For Nebraska Huskers fans, it’s been a tradition to launch about 5,000 red helium balloons at every home football game for about 80 years now. Previously, the biggest threat to balloon release was a helium shortage in 2012, which resulted in around 3,000 fewer balloons in just a few games.

But in recent years, students, staff and the UNL community have banded together to voice their opposition to the tradition. While some still argue that the community value of the practice of releasing about 1,250 cubic feet of helium into 5,000 red latex balloons outweighs the environmental costs, I’m not one of them.

There are environmental consequences that flow directly from the release of the Husker balloon. The most commonly cited occurrence is people finding balloons with the Nebraska logo in places as far apart as Michigan and New York. The university says these balloons are “biodegradable latex”, which proponents often explain breaks down at the same rate as an oak leaf, taking several years. A group of anti-balloon activists have been documenting balloon decomposition since 2011 and found the balloon was still partially intact 5 years after they found it.

And the helium shortage of 2012, which threatened balloon tradition, isn’t just a thing of the past. Helium demand has surged and gas suppliers are struggling to meet demand amid supply chain shortages and COVID-19 related lockdowns. This doesn’t just mean less air in the balloons – helium is regularly used in medical treatment, hospital machinery and other technology.

Of course, Husker balloons aren’t the only cause of the helium shortage. But when you release 5,000 balloons seven times a year, that’s about 8,750 cubic feet of helium. That’s enough helium to lift about 603 pounds, or an adult male grizzly bear. 8,750 cubic feet that could be used to treat asthma or cool jet engines.

Still, for some, this latex waste and helium woes aren’t reason enough to shed a long-standing tradition. Some may even argue that getting rid of dropping balls is a “virtuous signal” when we could focus on issues like the plastic bottles sold at Husker football games that will probably never break down. They are not wrong. In a way, it’s a sign of virtue.
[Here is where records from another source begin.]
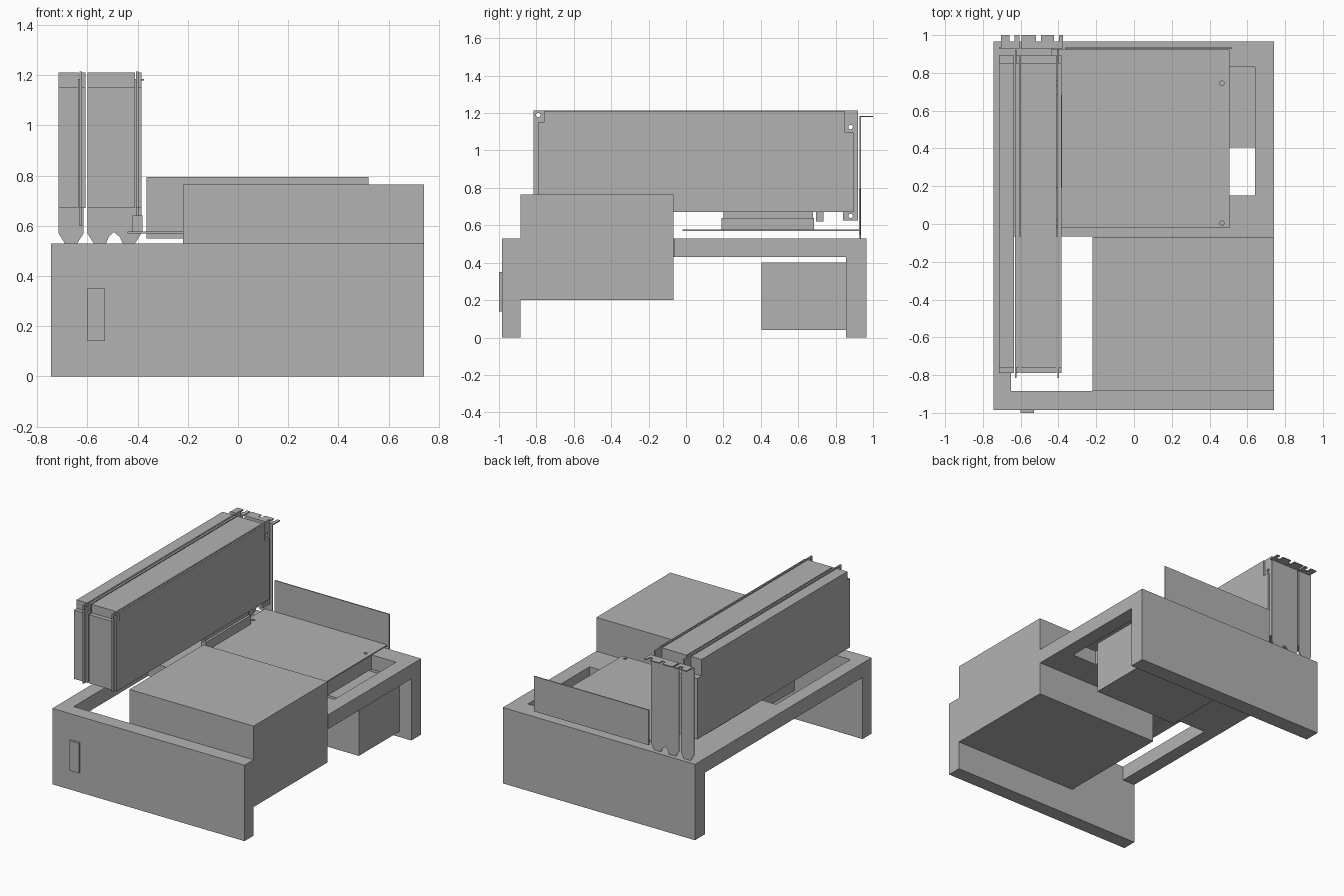
import bpy, bmesh

if "Cube" in bpy.data.objects:
    bpy.data.objects.remove(bpy.data.objects["Cube"], do_unlink=True)

grey = bpy.data.materials.new("plain_grey")
grey.use_nodes = True
grey.diffuse_color = (0.45, 0.45, 0.45, 1)
grey.node_tree.nodes["Principled BSDF"].inputs["Base Color"].default_value = (0.45, 0.45, 0.45, 1)


def prism(name, points, axis, lo, hi):
    """Extrude a flat outline along one axis; outline uses the other two axes in order."""
    def place(p, d):
        co = list(p)
        co.insert("xyz".index(axis), d)
        return co
    bm = bmesh.new()
    face = bm.faces.new([bm.verts.new(place(p, lo)) for p in points])
    top = bmesh.ops.extrude_face_region(bm, geom=[face])["geom"]
    for v in top:
        if isinstance(v, bmesh.types.BMVert):
            v.co["xyz".index(axis)] = hi
    bmesh.ops.recalc_face_normals(bm, faces=bm.faces)
    mesh = bpy.data.meshes.new(name)
    bm.to_mesh(mesh)
    bm.free()
    mesh.materials.append(grey)
    ob = bpy.data.objects.new(name, mesh)
    bpy.context.collection.objects.link(ob)
    return ob


def box(name, x, y, z):
    return prism(name, [(x[0], y[0]), (x[1], y[0]), (x[1], y[1]), (x[0], y[1])], "z", *z)


def cut(ob, cutter):
    """Subtract a cutter, apply, and remove it."""
    mod = ob.modifiers.new("cut", "BOOLEAN")
    mod.operation = "DIFFERENCE"
    mod.solver = "EXACT"
    mod.object = cutter
    cutter.hide_render = True
    bpy.context.view_layer.objects.active = ob
    bpy.ops.object.modifier_apply(modifier=mod.name)
    bpy.data.objects.remove(cutter, do_unlink=True)


def drill(ob, center, axis):
    """Round screw hole through a thin sheet."""
    rot = (0, 0, 0) if axis == "z" else (0, 1.5708, 0)
    bpy.ops.mesh.primitive_cylinder_add(vertices=16, radius=0.012, depth=0.06,
                                        location=center, rotation=rot)
    cut(ob, bpy.context.object)


# Bench frame: two legs and a deck with openings
frame = prism("bench_frame", [(-0.985, 0), (-0.885, 0), (-0.885, 0.43), (0.855, 0.43),
                              (0.855, 0), (0.965, 0), (0.965, 0.53), (-0.985, 0.53)],
              "x", -0.745, 0.74)
cut(frame, box("cutter", (-0.65, 0.8), (-0.885, -0.065), (0.4, 0.6)))
cut(frame, box("cutter", (0.45, 0.64), (0.15, 0.83), (0.4, 0.6)))
box("front_switch_plate", (-0.6, -0.53), (-1.0, -0.985), (0.14, 0.35))

# Power supply and the box hung under the deck
box("power_supply", (-0.22, 0.74), (-0.885, -0.068), (0.2, 0.765))
box("under_deck_box", (0.0, 0.65), (0.405, 0.855), (0.04, 0.4))

# Main board with screw holes, card slot and rear panel
board = box("main_board", (-0.44, 0.505), (-0.02, 0.925), (0.57, 0.578))
for x in (0.465, -0.405):
    for y in (0.005, 0.745):
        drill(board, (x, y, 0.574), "z")
box("card_slot", (-0.42, -0.38), (0.19, 0.685), (0.578, 0.64))
box("rear_panel", (-0.365, 0.52), (0.926, 0.934), (0.55, 0.795))

# Outlines shared by both expansion cards
shroud = [(-0.79, 0.67), (0.895, 0.67), (0.895, 1.095), (0.85, 1.095),
          (0.85, 1.21), (-0.76, 1.21), (-0.76, 1.15), (-0.79, 1.15)]
sheet = [(-0.815, 0.67), (0.2, 0.67), (0.2, 0.6), (0.68, 0.6), (0.68, 0.67),
         (0.695, 0.67), (0.695, 0.62), (0.735, 0.62), (0.735, 0.67), (0.84, 0.67),
         (0.84, 0.625), (0.92, 0.625), (0.92, 1.215), (-0.815, 1.215)]


def card(name, left, sheet_lo, right):
    prism(name + "_cooler", shroud, "x", left, sheet_lo - 0.004)
    ob = prism(name + "_circuit_sheet", sheet, "x", sheet_lo, sheet_lo + 0.01)
    for y, z in ((-0.79, 1.19), (0.88, 1.125), (0.88, 0.65)):
        drill(ob, (sheet_lo, y, z), "x")
    prism(name + "_back_cover", shroud, "x", sheet_lo + 0.01, right)


card("narrow_card", -0.715, -0.631, -0.607)
card("wide_card", -0.6, -0.406, -0.385)

# Card brackets with tapered tongues
prism("narrow_bracket", [(-0.715, 0.57), (-0.69, 0.53), (-0.64, 0.53), (-0.615, 0.57),
                         (-0.615, 1.18), (-0.715, 1.18)], "y", 0.928, 0.935)
prism("wide_bracket", [(-0.6, 0.57), (-0.575, 0.53), (-0.525, 0.53), (-0.515, 0.555),
                       (-0.495, 0.575), (-0.47, 0.555), (-0.46, 0.53), (-0.41, 0.53),
                       (-0.385, 0.57), (-0.385, 1.18), (-0.6, 1.18)], "y", 0.928, 0.935)


def flange(name, lo, hi, notches):
    """Bent bracket top with open notches along its outer edge."""
    pts = [(lo, 0.928), (hi, 0.928), (hi, 1.0)]
    for x in reversed(notches):
        pts += [(x + 0.013, 1.0), (x + 0.013, 0.965), (x - 0.013, 0.965), (x - 0.013, 1.0)]
    prism(name, pts + [(lo, 1.0)], "z", 1.178, 1.185)


flange("narrow_bracket_flange", -0.705, -0.607, [-0.645])
flange("wide_bracket_flange", -0.595, -0.375, [-0.505, -0.41])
But getting rid of plastic water bottles would also be a sign of virtue.

We absolutely need to focus on phasing out single-use plastics. But that doesn’t mean we can stick with other environmentally harmful traditions just because they have more sentimental value to us. Instead of releasing 5,000 balloons after the first touchdown, some offered alternatives such as waving red rally towels, which didn’t generate much excitement. For any Husker home game, you can download the Husker Lights app which syncs your phone with the light shows throughout the game. Plus, whether our next tradition includes towels or lights, it won’t be as distracting when our first touchdown is reversed and there are still balloons floating around the stadium.

I understand that releasing balloons is sentimental. That’s been going on for a long time. But just because we’ve been doing something for a long time doesn’t mean the reviews should be ignored. In fact, it’s a reason to re-evaluate all of our customs, from plastic water bottles to helium-filled latex balloons.
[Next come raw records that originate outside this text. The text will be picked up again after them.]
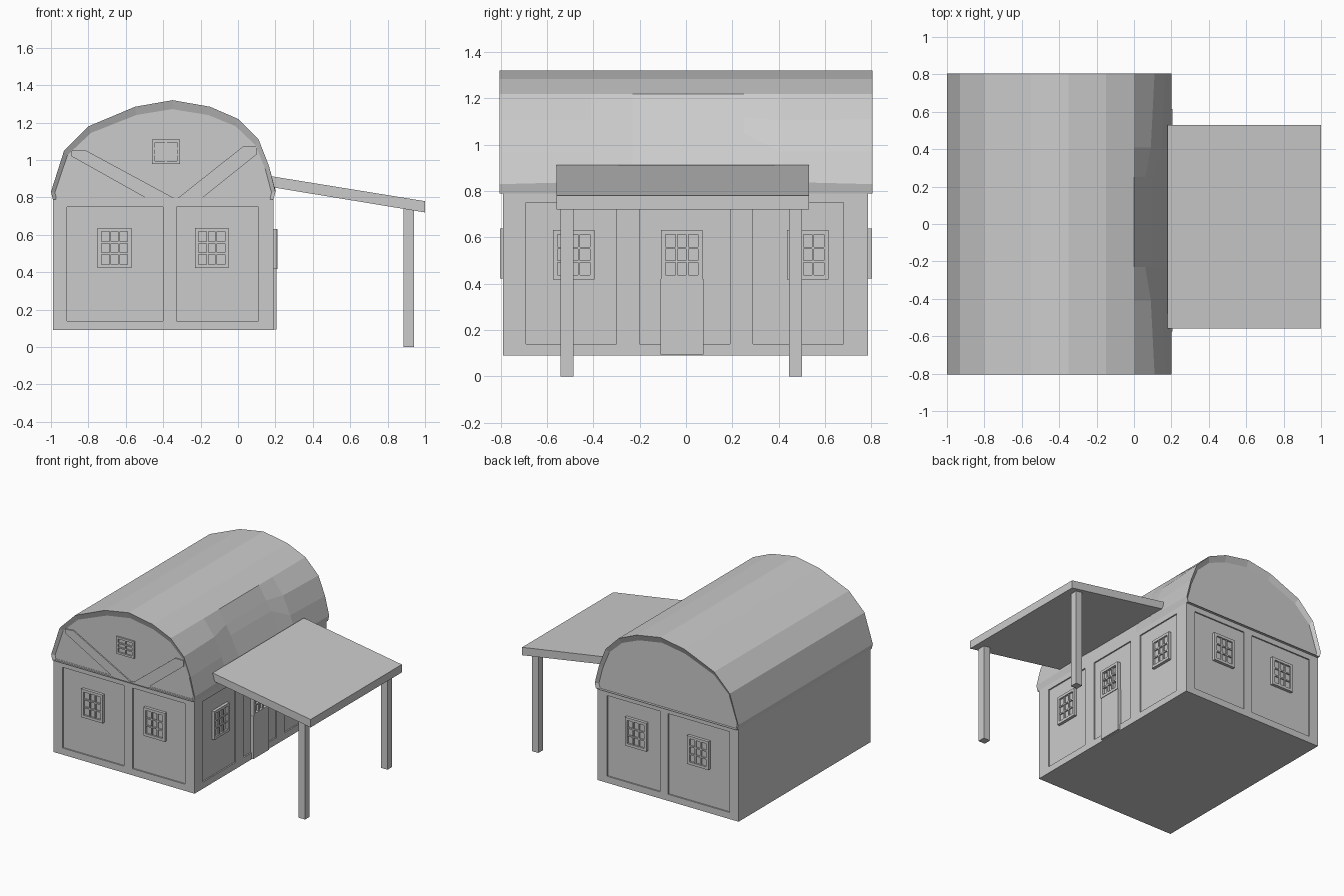
import bpy, bmesh
from math import pi
from mathutils import Matrix, Vector

if "Cube" in bpy.data.objects:
    bpy.data.objects.remove(bpy.data.objects["Cube"])


def finish(name, bm):
    bmesh.ops.recalc_face_normals(bm, faces=bm.faces)
    me = bpy.data.meshes.new(name)
    bm.to_mesh(me)
    bm.free()
    ob = bpy.data.objects.new(name, me)
    bpy.context.collection.objects.link(ob)
    return ob


def add_box(bm, x0, x1, y0, y1, z0, z1):
    m = Matrix.Translation(((x0 + x1) / 2, (y0 + y1) / 2, (z0 + z1) / 2)) @ \
        Matrix.Diagonal((x1 - x0, y1 - y0, z1 - z0, 1))
    bmesh.ops.create_cube(bm, size=1, matrix=m)


def box(name, *dims):
    bm = bmesh.new()
    add_box(bm, *dims)
    return finish(name, bm)


def prism(name, pts, y0, y1):
    # extrude an x/z outline along y
    bm = bmesh.new()
    f = bm.faces.new([bm.verts.new((x, y0, z)) for x, z in pts])
    r = bmesh.ops.extrude_face_region(bm, geom=[f])
    vs = [v for v in r['geom'] if isinstance(v, bmesh.types.BMVert)]
    bmesh.ops.translate(bm, verts=vs, vec=(0, y1 - y0, 0))
    return finish(name, bm)


def window(name, loc, turn, w=0.18, h=0.215, cols=3, rows=3, border=0.02, depth=0.022):
    # barred window facing -y, turned about z; loc is the centre of its front
    bm = bmesh.new()
    add_box(bm, -w / 2, w / 2, depth * 0.6, depth, -h / 2, h / 2)
    for s in (-1, 1):
        e = s * (w - border) / 2
        add_box(bm, e - border / 2, e + border / 2, 0, depth, -h / 2, h / 2)
        e = s * (h - border) / 2
        add_box(bm, -w / 2 + border, w / 2 - border, 0, depth, e - border / 2, e + border / 2)
    iw, ih, b = w - 2 * border, h - 2 * border, 0.005
    for i in range(1, cols):
        x = -iw / 2 + iw * i / cols
        add_box(bm, x - b, x + b, 0.004, depth, -ih / 2, ih / 2)
    for i in range(1, rows):
        z = -ih / 2 + ih * i / rows
        add_box(bm, -iw / 2, iw / 2, 0.004, depth, z - b, z + b)
    ob = finish(name, bm)
    ob.data.transform(Matrix.Translation(loc) @ Matrix.Rotation(turn, 4, 'Z'))
    return ob


# walls with shallow recessed panels on front, back and right
walls = box("walls", -0.99, 0.19, -0.79, 0.785, 0.09, 0.80)
bm = bmesh.new()
for x0, x1 in ((-0.915, -0.40), (-0.33, 0.11)):
    add_box(bm, x0, x1, -0.85, -0.78, 0.14, 0.75)
    add_box(bm, x0, x1, 0.775, 0.85, 0.14, 0.75)
for y0, y1 in ((-0.69, -0.30), (-0.20, 0.19), (0.29, 0.68)):
    add_box(bm, 0.18, 0.25, y0, y1, 0.14, 0.75)
cutter = finish("panel_cutter", bm)
cutter.hide_render = True
cutter.hide_set(True)
mod = walls.modifiers.new("panels", 'BOOLEAN')
mod.object = cutter
mod.operation = 'DIFFERENCE'
mod.solver = 'EXACT'

# barrel roof: lofted profile, right flank pressed in beside the canopy
left = [(-0.99, 0.79), (-1.0, 0.83), (-0.93, 1.05), (-0.80, 1.18), (-0.55, 1.285),
        (-0.35, 1.32), (-0.15, 1.285), (0.0, 1.22)]
full = left + [(0.11, 1.11), (0.165, 0.97), (0.20, 0.83), (0.19, 0.79)]
part = left + [(0.09, 1.105), (0.15, 0.97), (0.20, 0.84), (0.19, 0.79)]
dent = left + [(0.06, 1.12), (0.10, 1.05), (0.19, 0.86), (0.19, 0.79)]
centre = Vector((-0.40, 0.79))
inner = [(centre.x + (x - centre.x) * 0.965, 0.79 + (z - 0.79) * 0.91) for x, z in full]
stations = [(-0.788, inner), (-0.805, full), (-0.41, part), (-0.23, dent),
            (0.25, dent), (0.41, part), (0.805, full), (0.785, inner)]
bm = bmesh.new()
rings = [[bm.verts.new((x, y, z)) for x, z in prof] for y, prof in stations]
n = len(full)
for a, b in zip(rings, rings[1:]):
    for i in range(n):
        j = (i + 1) % n
        bm.faces.new((a[i], a[j], b[j], b[i]))
bm.faces.new(rings[0])
bm.faces.new(rings[-1])
finish("roof", bm)

# gable braces
prism("gable_brace_left", [(-0.89, 1.05), (-0.82, 1.055), (-0.33, 0.79), (-0.48, 0.79), (-0.89, 1.02)],
      -0.797, -0.78)
prism("gable_brace_right", [(-0.33, 0.79), (0.03, 1.075), (0.10, 1.075), (0.10, 1.03), (-0.20, 0.79)],
      -0.797, -0.78)

# windows
window("gable_window", (-0.385, -0.80, 1.045), 0, 0.15, 0.13, 2, 3, 0.015)
for side, x in (("left", -0.66), ("right", -0.14)):
    window("front_window_" + side, (x, -0.803, 0.53), 0)
    window("back_window_" + side, (x, 0.803, 0.53), pi)
for side, y in (("front", -0.485), ("back", 0.525)):
    window("side_window_" + side, (0.205, y, 0.525), pi / 2)

# side door with its window
box("door", 0.17, 0.205, -0.11, 0.075, 0.095, 0.42)
window("door_window", (0.21, -0.018, 0.525), pi / 2, depth=0.035)

# canopy and posts
prism("canopy", [(0.18, 0.913), (1.0, 0.78), (1.0, 0.72), (0.18, 0.855)], -0.56, 0.53)
for side, y in (("front", -0.513), ("back", 0.473)):
    box("canopy_post_" + side, 0.885, 0.94, y - 0.028, y + 0.028, 0.0, 0.74)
The university has shown incredible adaptability in regards to COVID-19, changing protocols and practices to keep UNL students safe. To ensure the safety of students, their future families and the environment, the university should get rid of the tradition of balloon releases.
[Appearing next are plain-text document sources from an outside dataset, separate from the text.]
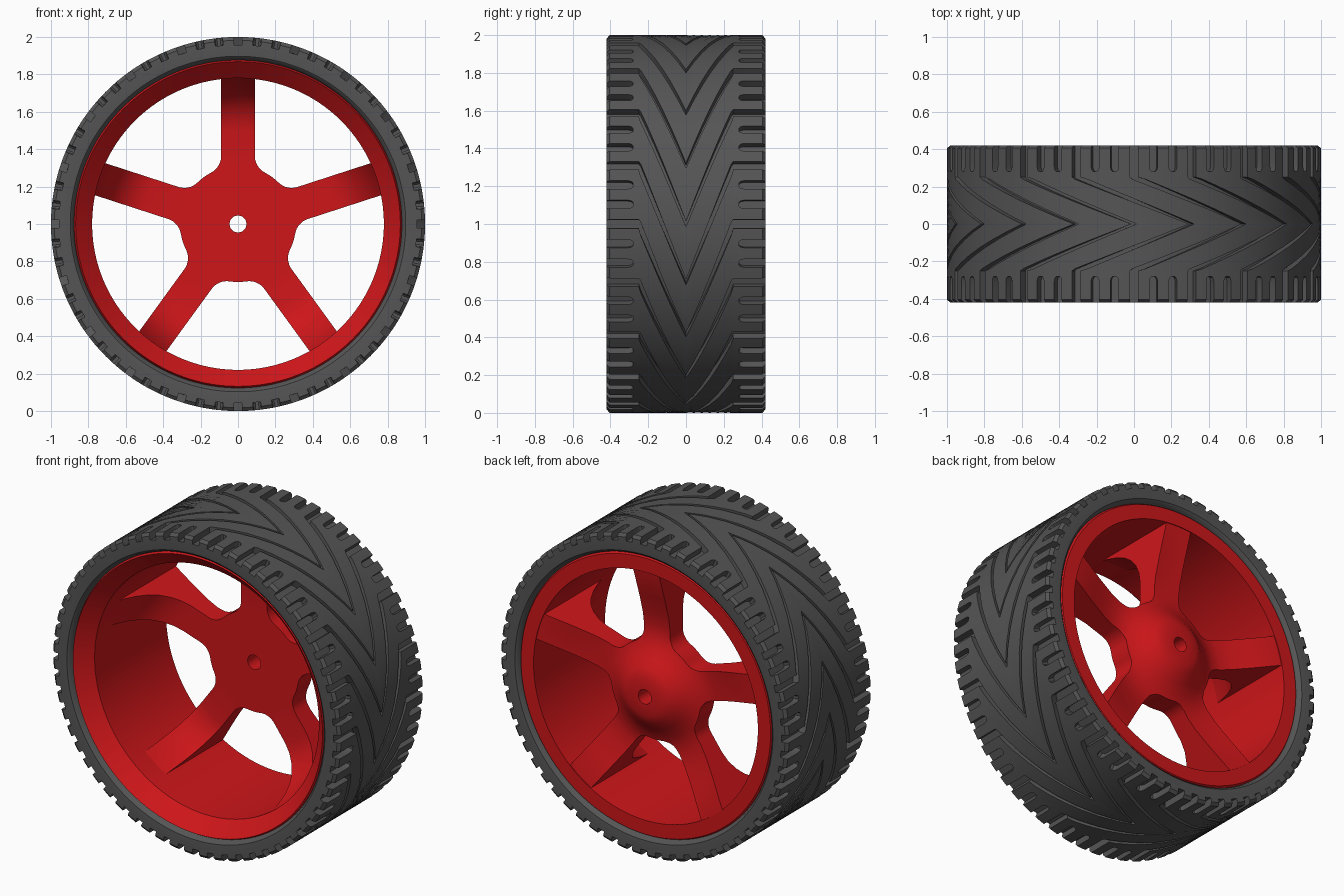
import bpy, bmesh, math
from math import sin, cos, radians, pi

if "Cube" in bpy.data.objects:
    bpy.data.objects.remove(bpy.data.objects["Cube"])


def polar(r, a, y):
    return (r * cos(a), y, 1 + r * sin(a))


def material(name, rgb):
    m = bpy.data.materials.new(name)
    m.diffuse_color = (*rgb, 1)
    m.use_nodes = True
    m.node_tree.nodes["Principled BSDF"].inputs["Base Color"].default_value = m.diffuse_color
    return m


def finish(bm, name, mat=None):
    bmesh.ops.recalc_face_normals(bm, faces=bm.faces)
    me = bpy.data.meshes.new(name)
    bm.to_mesh(me)
    bm.free()
    ob = bpy.data.objects.new(name, me)
    bpy.context.collection.objects.link(ob)
    if mat:
        me.materials.append(mat)
    return ob


def activate(ob):
    bpy.ops.object.select_all(action='DESELECT')
    ob.select_set(True)
    bpy.context.view_layer.objects.active = ob


def smooth(ob):
    activate(ob)
    bpy.ops.object.shade_smooth_by_angle(angle=radians(32))


def loft(bm, rings):
    """Close a list of equal vertex rings into a torus-like skin; yields (face, row, column)."""
    n, m = len(rings), len(rings[0])
    out = []
    for i in range(n):
        for j in range(m):
            a, b = rings[i], rings[(i + 1) % n]
            k = (j + 1) % m
            out.append((bm.faces.new((a[j], a[k], b[k], b[j])), i, j))
    return out


def lathe(name, profile, mat, seg=120):
    bm = bmesh.new()
    loft(bm, [[bm.verts.new(polar(r, 2 * pi * j / seg, y)) for j in range(seg)]
              for r, y in profile])
    return finish(bm, name, mat)


red = material("red_paint", (0.62, 0.008, 0.01))
rubber = material("dark_rubber", (0.09, 0.09, 0.09))

# Tyre: sheared grid following the chevrons, tread blocks extruded outwards
PITCH, SWEEP, BEND, SLOT_Y, BASE = 18, 36, 0.25, 0.28, 0.958


def groove_half(y):
    return 1.3 if y >= BEND else 0.8 + 1.2 * y / BEND


def slot_half(y):
    return 0.5 if y < 0.285 else 1.0 if y < 0.30 else 1.25


def columns(y):
    """Column angles in degrees within one tread pitch at height |y|."""
    g, s, third = groove_half(y), slot_half(y), PITCH / 3
    cuts = [g, third - s, third + s, 2 * third - s, 2 * third + s, PITCH - g]
    cols = [-g]
    for i in (0, 2, 4):
        cols += [cuts[i], (cuts[i] + cuts[i + 1]) / 2]
        if i < 4:
            cols.append(cuts[i + 1])
    return cols


half = [0.042, 0.083, 0.125, 0.167, 0.208, 0.24, BEND, SLOT_Y, 0.288, 0.305, 0.36, 0.405, 0.42]
side = [(0.92, 0.42), (0.897, 0.418), (0.885, 0.408), (0.878, 0.39), (0.87, 0.37)]
rows = ([(r, -y) for r, y in reversed(side)] + [(BASE, -y) for y in reversed(half)]
        + [(BASE, 0)] + [(BASE, y) for y in half] + side)
bm = bmesh.new()
rings = []
for r, y in rows:
    ay = abs(y) if r == BASE else 0.42
    shift = SWEEP * min(ay, BEND) / BEND
    rings.append([bm.verts.new(polar(r, radians(k * PITCH + shift + c), y))
                  for k in range(20) for c in columns(ay)])
raised = []
for face, i, j in loft(bm, rings):
    (r0, y0), (r1, y1) = rows[i], rows[(i + 1) % len(rows)]
    if r0 != BASE or r1 != BASE:
        continue
    cell = j % 9
    in_slot = cell in (3, 6) and abs(y0 + y1) / 2 > SLOT_Y
    if cell != 0 and not in_slot:
        raised.append(face)
bmesh.ops.recalc_face_normals(bm, faces=bm.faces)
new = bmesh.ops.extrude_face_region(bm, geom=raised)["geom"]
for v in new:
    if isinstance(v, bmesh.types.BMVert):
        k = (0.982 if abs(v.co.y) > 0.415 else 1.0) / BASE
        v.co.x *= k
        v.co.z = 1 + (v.co.z - 1) * k
smooth(finish(bm, "tyre", rubber))

# Rim barrel: tapered front lip, straight bore, flat back flange
smooth(lathe("rim", [(0.877, -0.385), (0.868, -0.40), (0.78, -0.31), (0.78, 0.40),
                     (0.868, 0.40), (0.877, 0.385)], red))

# Hub and spokes: one dished disc of revolution with five windows cut out
disc = [(0.045, 0.16), (0.30, 0.16), (0.50, 0.16), (0.56, 0.15), (0.62, 0.122), (0.67, 0.08),
        (0.71, 0.025), (0.745, -0.05), (0.77, -0.13), (0.785, -0.19), (0.81, -0.19),
        (0.81, 0.395), (0.78, 0.395), (0.60, 0.335), (0.48, 0.30), (0.40, 0.287),
        (0.34, 0.29), (0.28, 0.31), (0.22, 0.35), (0.17, 0.388), (0.12, 0.41), (0.045, 0.41)]
spokes = lathe("hub_and_spokes", disc, red)

HALF_W, HUB_R, FIL = 0.09, 0.31, 0.10
along = math.sqrt((HUB_R + FIL) ** 2 - (HALF_W + FIL) ** 2)
tilt = math.atan2(HALF_W + FIL, along)
edge = [(1.1, HALF_W)]
for i in range(9):
    a = -pi / 2 - (pi / 2 - tilt) * i / 8
    edge.append((along + FIL * cos(a), HALF_W + FIL + FIL * sin(a)))
edge.append((HUB_R * cos((tilt + radians(36)) / 2), HUB_R * sin((tilt + radians(36)) / 2)))
edge = [(math.hypot(u, v), math.atan2(v, u)) for u, v in edge]
outline = edge + [(HUB_R, radians(36))] + [(r, radians(72) - a) for r, a in reversed(edge)]

bm = bmesh.new()
for k in range(5):
    start = radians(18 + 72 * k)
    f, b = ([bm.verts.new(polar(r, start + a, y)) for r, a in outline] for y in (-0.6, 0.6))
    bm.faces.new(f)
    bm.faces.new(b[::-1])
    for i in range(len(f)):
        j = (i + 1) % len(f)
        bm.faces.new((f[i], b[i], b[j], f[j]))
cutter = finish(bm, "window_cutter")
cutter.hide_render = True

activate(spokes)
mod = spokes.modifiers.new("windows", 'BOOLEAN')
mod.operation, mod.solver, mod.object = 'DIFFERENCE', 'EXACT', cutter
bpy.ops.object.modifier_apply(modifier=mod.name)
bpy.data.objects.remove(cutter)
smooth(spokes)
Sydney Miller is a senior psychology student. Contact them at sydneymiller@dailynebraskan.com.